Anderson isn’t content with owning the stage. He wants to own the whole venue. He wants your attention, and he wants ALL OF IT. The set starts from behind a thin white drape, the bands’ shadows projected dramatically onto it for the opening one-two of ‘As One’ and ‘Wastelands’, but as soon as it’s gone he’s off. Stalking across the stage, swinging his microphone and bouncing around, wiggling his hips and throwing himself into the audience. You suddenly remember he turned 51 a week or two back and start wondering where the HELL he gets his energy. I’m not 51, I’m reasonably healthy and I don’t have that sort of sustained performance in me. What am I doing wrong? Not that he’s alone – the whole band are relentlessly tearing through the set with a brutally efficient zest. This treatment is given to songs new and old: the set is split evenly between material from The Blue Hour and the remainder of their back catalogue, but the pace rarely drops.
This being a Suede gig, the crowd-pleasers come from the strangest places.

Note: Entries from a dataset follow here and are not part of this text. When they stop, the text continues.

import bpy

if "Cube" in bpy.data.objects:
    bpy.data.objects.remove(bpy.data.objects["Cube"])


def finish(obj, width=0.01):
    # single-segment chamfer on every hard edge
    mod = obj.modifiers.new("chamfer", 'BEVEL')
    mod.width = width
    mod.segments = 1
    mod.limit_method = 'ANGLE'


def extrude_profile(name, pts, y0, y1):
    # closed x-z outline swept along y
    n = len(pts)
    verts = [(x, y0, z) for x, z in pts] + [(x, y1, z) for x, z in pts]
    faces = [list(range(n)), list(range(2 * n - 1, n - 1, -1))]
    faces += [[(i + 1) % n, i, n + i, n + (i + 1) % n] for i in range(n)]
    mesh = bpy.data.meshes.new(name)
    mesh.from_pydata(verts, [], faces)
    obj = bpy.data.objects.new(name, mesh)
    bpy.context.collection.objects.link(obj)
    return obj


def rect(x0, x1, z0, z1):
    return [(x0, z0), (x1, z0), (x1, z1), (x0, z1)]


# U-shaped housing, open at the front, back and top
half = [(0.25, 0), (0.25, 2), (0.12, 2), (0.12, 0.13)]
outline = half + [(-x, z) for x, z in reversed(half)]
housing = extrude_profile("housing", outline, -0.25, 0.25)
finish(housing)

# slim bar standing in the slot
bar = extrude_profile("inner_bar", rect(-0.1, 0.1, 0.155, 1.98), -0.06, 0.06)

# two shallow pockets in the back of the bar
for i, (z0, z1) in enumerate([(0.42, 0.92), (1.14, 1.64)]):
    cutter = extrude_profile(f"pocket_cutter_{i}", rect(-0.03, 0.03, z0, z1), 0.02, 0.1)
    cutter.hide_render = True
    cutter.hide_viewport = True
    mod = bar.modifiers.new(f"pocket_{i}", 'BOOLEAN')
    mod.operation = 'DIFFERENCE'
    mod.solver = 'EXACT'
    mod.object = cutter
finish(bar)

I mean, yeah, ‘Trash’, ‘Animal Nitrate’, ‘Metal Mickey’ and ‘Beautiful Ones’ are all big singalongs, but ‘Dolly’ – a b-side they’ve not played live in 26 years that didn’t even make it on to the tracklisting of b-sides compilation Sci-Fi Lullabies – has people at the back of the venue losing their shit, as does Dog Man Star album track ‘The 2 Of Us’. Though the undisputed highlight has to be an unamplified acoustic version of ‘Pantomime Horse’, which begins with the crowd shushing each other so Brett can be heard and ends with a room full of people bellowing “HAVE YOU EVER TRIED IT THAT WAAAAAY-HAAAAY?”
As everyone files out of the venue at the end of the night, I see something unexpected: young people. Not just young people, but young Suede people. They’re dressed in black. Their eyeliner is pristine. They’re in black leather 70s-style bomber jackets and their fringes are set to Brett. This hits me as the best thing about the Suede ‘comeback’, regardless of how we label it. It’s not just a bunch of middle-aged Britpoppers reliving their youth (though we are present). This is reunion as living, breathing, fully-animated band proper, delivered with the energy of much younger men, and it’s brilliant.